Sep 9, 2021 | Social Security Disability

When you file for Social Security Disability (SSD) benefits, your claim won’t be decided until it goes through a rigorous screening process.

Sometimes, there simply isn’t enough information in your records for the Social Security Administration (SSA) to make a decision. Therefore, they may ask you to go to a special consultative exam (or two) with a doctor of their choosing.

Is this good news or bad news for your claim?

On one hand, the request for a consultative exam is good news. If SSA had the clear ability to deny your claim without it, they would. At the very least, then, a consultative exam means that there’s enough evidence in your file that your condition might qualify for benefits.

On the other hand, the doctors who perform consultative exams aren’t always the most “patient-friendly” of physicians. Although these doctors officially have “no personal stake in the outcome” of your claim, according to SSA, the reality is that many of them rely on the income from these consultations to keep their practices going. That could unconsciously leave them biased against hard-to-prove claims.

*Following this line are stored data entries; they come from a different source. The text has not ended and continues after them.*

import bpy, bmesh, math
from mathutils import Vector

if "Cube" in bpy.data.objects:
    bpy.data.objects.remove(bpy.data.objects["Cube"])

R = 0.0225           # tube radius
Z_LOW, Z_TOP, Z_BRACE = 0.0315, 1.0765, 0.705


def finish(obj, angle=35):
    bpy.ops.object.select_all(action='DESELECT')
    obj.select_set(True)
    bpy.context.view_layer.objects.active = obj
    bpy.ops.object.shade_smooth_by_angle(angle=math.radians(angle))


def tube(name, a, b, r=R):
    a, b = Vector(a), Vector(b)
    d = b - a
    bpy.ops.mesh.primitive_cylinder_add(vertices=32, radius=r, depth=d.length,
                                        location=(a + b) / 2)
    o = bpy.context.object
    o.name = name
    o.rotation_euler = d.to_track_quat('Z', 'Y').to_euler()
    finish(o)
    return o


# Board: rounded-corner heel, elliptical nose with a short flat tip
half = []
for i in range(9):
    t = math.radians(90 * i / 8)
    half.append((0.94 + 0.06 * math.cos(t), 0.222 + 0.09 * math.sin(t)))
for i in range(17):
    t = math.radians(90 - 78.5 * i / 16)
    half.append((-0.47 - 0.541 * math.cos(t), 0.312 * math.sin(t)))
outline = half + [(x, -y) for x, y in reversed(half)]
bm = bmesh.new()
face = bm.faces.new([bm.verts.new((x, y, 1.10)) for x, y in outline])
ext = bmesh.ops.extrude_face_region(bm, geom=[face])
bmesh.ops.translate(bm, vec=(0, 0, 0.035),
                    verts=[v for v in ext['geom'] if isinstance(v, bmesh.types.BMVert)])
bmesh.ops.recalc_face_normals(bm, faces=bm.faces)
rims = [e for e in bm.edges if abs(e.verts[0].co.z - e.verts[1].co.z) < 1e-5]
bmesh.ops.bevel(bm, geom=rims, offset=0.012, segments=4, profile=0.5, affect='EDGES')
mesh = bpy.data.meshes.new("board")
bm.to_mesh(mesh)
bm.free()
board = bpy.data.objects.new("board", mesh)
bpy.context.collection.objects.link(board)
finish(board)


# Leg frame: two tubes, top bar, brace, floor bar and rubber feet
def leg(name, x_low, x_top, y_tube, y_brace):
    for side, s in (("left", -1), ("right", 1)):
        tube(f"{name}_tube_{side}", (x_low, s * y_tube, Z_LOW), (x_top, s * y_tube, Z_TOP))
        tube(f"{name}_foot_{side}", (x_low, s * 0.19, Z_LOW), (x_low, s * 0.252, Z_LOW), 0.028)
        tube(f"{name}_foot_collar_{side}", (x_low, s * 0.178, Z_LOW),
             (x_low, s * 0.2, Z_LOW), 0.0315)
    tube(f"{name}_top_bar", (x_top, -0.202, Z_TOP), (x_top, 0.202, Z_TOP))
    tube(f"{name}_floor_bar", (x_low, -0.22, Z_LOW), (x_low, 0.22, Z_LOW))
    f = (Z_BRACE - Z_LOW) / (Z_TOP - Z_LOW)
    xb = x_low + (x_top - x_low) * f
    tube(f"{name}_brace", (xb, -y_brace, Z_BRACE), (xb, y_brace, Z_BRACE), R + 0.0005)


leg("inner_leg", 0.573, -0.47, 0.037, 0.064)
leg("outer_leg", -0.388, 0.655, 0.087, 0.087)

How do you prepare for your exam?

If you have a consultative exam, it’s important to go in prepared. This means:

  • Gather as many of your medical records as possible to take with you.
  • Write down your medical timeline (what symptoms you developed, where you sought treatment, what diagnoses you received and any hospitalizations).
  • Take all of your prescription and non-prescription medications with you.
  • Be ready to verbally explain how your condition limits you in concrete ways, with examples.
  • Take a friend or relative with you who can be present during the exam.

That last tip may be particularly important. Doctors often think twice about their behavior toward a patient when there are witnesses.

The disability application process can be very complicated and frustrating, but you do have rights. It may be wise to seek legal guidance if you’re having trouble getting the benefits you need.